--- Records for the exercise ---

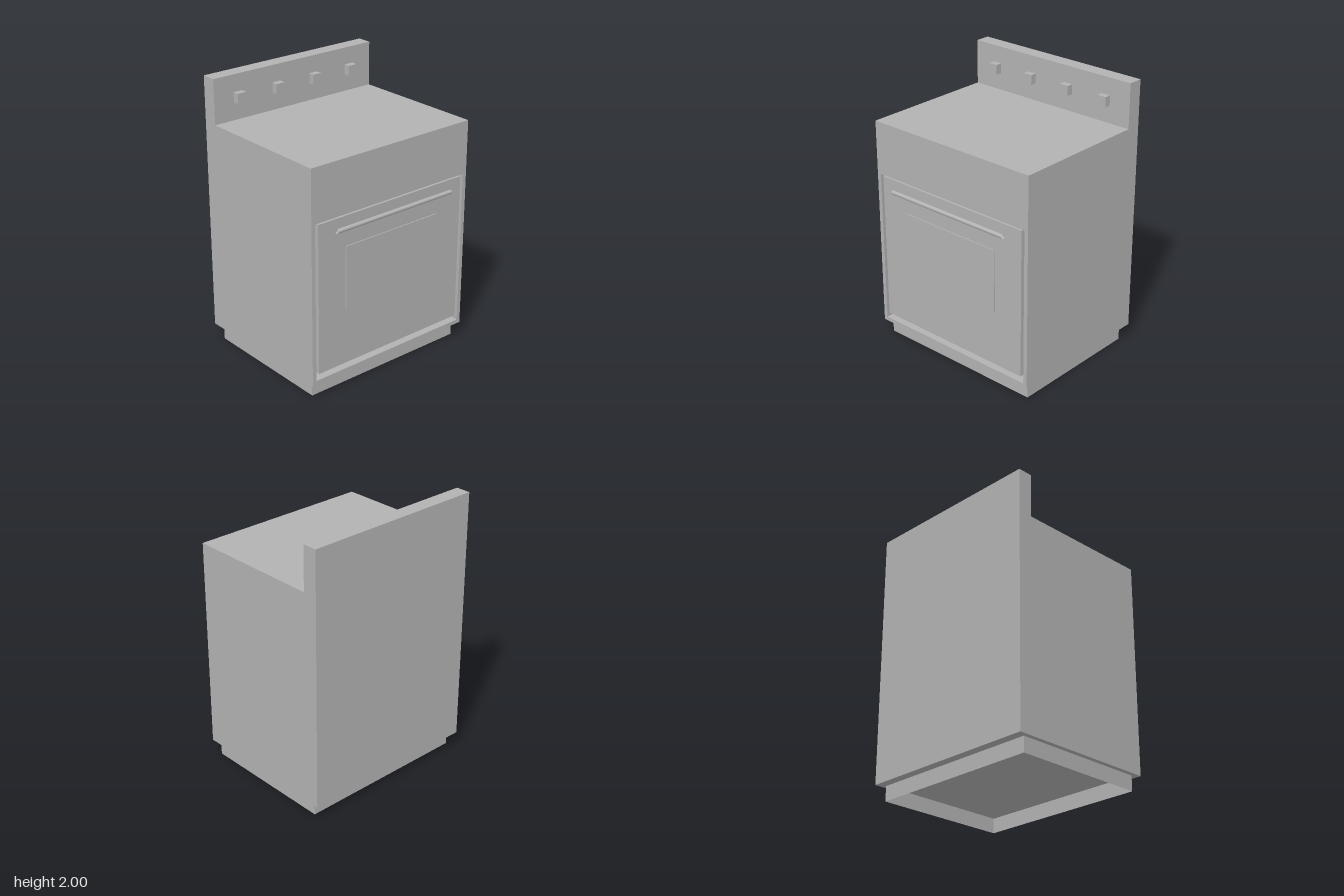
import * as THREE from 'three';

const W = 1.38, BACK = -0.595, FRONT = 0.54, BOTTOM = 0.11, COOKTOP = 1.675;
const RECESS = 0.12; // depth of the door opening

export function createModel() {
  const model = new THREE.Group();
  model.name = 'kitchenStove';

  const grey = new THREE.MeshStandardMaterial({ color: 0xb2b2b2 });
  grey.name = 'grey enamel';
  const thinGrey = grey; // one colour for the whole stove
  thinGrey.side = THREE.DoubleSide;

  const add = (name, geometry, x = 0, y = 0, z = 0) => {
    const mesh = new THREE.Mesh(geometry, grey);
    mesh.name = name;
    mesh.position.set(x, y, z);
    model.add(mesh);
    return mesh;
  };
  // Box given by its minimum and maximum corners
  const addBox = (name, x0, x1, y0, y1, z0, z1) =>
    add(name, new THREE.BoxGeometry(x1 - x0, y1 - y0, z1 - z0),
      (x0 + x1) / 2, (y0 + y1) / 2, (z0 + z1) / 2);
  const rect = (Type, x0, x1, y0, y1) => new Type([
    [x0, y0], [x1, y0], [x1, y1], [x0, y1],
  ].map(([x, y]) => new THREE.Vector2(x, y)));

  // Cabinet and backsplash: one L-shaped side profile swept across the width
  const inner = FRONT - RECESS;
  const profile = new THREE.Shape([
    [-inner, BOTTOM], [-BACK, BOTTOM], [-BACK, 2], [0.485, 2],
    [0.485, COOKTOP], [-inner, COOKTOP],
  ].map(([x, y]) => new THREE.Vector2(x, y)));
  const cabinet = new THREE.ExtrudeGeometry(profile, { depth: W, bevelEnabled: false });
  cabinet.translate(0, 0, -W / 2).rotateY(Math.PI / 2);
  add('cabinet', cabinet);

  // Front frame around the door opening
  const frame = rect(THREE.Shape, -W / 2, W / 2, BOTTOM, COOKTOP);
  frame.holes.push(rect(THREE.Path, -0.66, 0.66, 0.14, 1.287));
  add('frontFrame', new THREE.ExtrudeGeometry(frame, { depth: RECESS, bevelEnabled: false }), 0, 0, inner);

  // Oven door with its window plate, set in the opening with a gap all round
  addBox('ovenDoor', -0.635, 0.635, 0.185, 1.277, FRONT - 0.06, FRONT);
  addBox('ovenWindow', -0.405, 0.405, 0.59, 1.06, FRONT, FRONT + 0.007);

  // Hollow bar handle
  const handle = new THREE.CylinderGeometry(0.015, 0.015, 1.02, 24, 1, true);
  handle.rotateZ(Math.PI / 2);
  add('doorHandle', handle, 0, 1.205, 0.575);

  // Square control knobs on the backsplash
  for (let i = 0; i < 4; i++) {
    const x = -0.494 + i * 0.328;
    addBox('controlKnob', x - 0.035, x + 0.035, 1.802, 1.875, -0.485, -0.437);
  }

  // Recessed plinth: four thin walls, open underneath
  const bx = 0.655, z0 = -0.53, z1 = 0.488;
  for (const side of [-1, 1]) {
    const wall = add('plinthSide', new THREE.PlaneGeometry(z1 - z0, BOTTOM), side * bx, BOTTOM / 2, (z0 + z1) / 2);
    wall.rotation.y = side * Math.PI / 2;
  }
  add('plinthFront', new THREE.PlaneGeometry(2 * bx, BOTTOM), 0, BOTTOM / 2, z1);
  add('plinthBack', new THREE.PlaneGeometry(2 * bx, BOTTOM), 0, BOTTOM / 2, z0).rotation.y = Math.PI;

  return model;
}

---
--- Records for the exercise ---

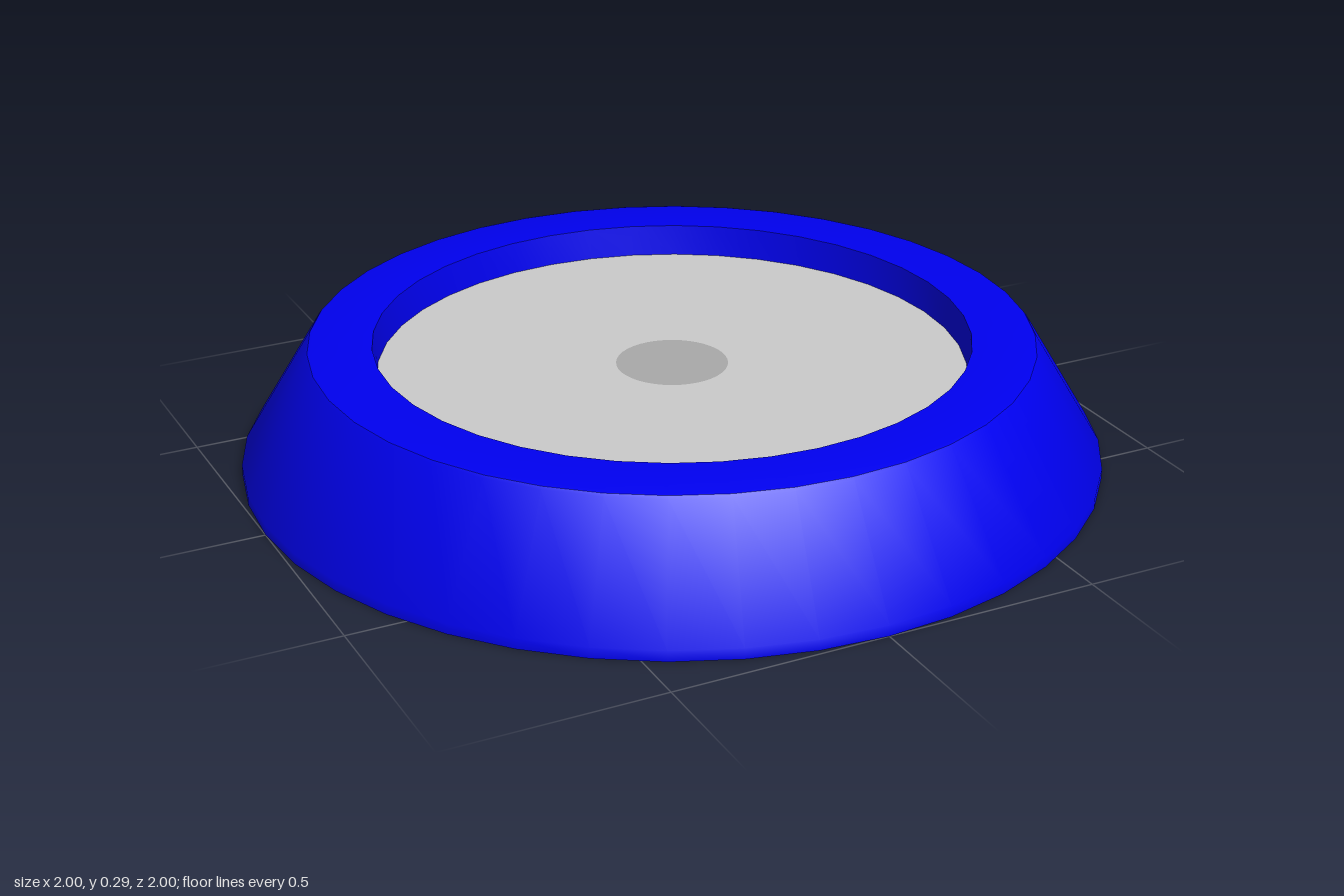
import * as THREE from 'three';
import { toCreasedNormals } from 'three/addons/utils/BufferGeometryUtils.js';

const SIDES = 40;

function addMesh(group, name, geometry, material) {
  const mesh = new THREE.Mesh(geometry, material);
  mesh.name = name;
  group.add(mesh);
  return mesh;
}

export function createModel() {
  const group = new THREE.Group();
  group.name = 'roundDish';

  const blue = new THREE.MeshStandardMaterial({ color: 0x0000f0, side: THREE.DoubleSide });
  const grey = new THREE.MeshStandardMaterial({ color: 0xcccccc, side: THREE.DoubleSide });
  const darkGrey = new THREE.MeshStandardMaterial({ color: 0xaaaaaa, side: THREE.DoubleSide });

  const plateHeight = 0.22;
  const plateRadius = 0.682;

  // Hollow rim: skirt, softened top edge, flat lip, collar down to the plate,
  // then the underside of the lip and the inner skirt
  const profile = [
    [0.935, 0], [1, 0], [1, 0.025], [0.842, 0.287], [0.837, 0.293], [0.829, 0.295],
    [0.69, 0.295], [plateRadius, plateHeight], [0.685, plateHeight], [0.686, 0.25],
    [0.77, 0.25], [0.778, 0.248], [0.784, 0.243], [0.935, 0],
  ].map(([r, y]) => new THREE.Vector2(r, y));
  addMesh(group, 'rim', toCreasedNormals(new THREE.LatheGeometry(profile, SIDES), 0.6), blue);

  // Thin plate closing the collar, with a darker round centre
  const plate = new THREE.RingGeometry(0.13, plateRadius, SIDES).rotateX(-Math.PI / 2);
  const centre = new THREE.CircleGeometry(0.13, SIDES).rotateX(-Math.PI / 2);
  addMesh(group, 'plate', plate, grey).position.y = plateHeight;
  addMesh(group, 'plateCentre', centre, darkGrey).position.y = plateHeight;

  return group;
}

---

Problem details:
Extract from the records above the lines from the one containing "0, 0, inner);" to the one containing "add('doorHandle', handle, 0, 1.205, 0.575);", both lines included, exactly as they appear and with nothing else.

Response area:
  add('frontFrame', new THREE.ExtrudeGeometry(frame, { depth: RECESS, bevelEnabled: false }), 0, 0, inner);

  // Oven door with its window plate, set in the opening with a gap all round
  addBox('ovenDoor', -0.635, 0.635, 0.185, 1.277, FRONT - 0.06, FRONT);
  addBox('ovenWindow', -0.405, 0.405, 0.59, 1.06, FRONT, FRONT + 0.007);

  // Hollow bar handle
  const handle = new THREE.CylinderGeometry(0.015, 0.015, 1.02, 24, 1, true);
  handle.rotateZ(Math.PI / 2);
  add('doorHandle', handle, 0, 1.205, 0.575);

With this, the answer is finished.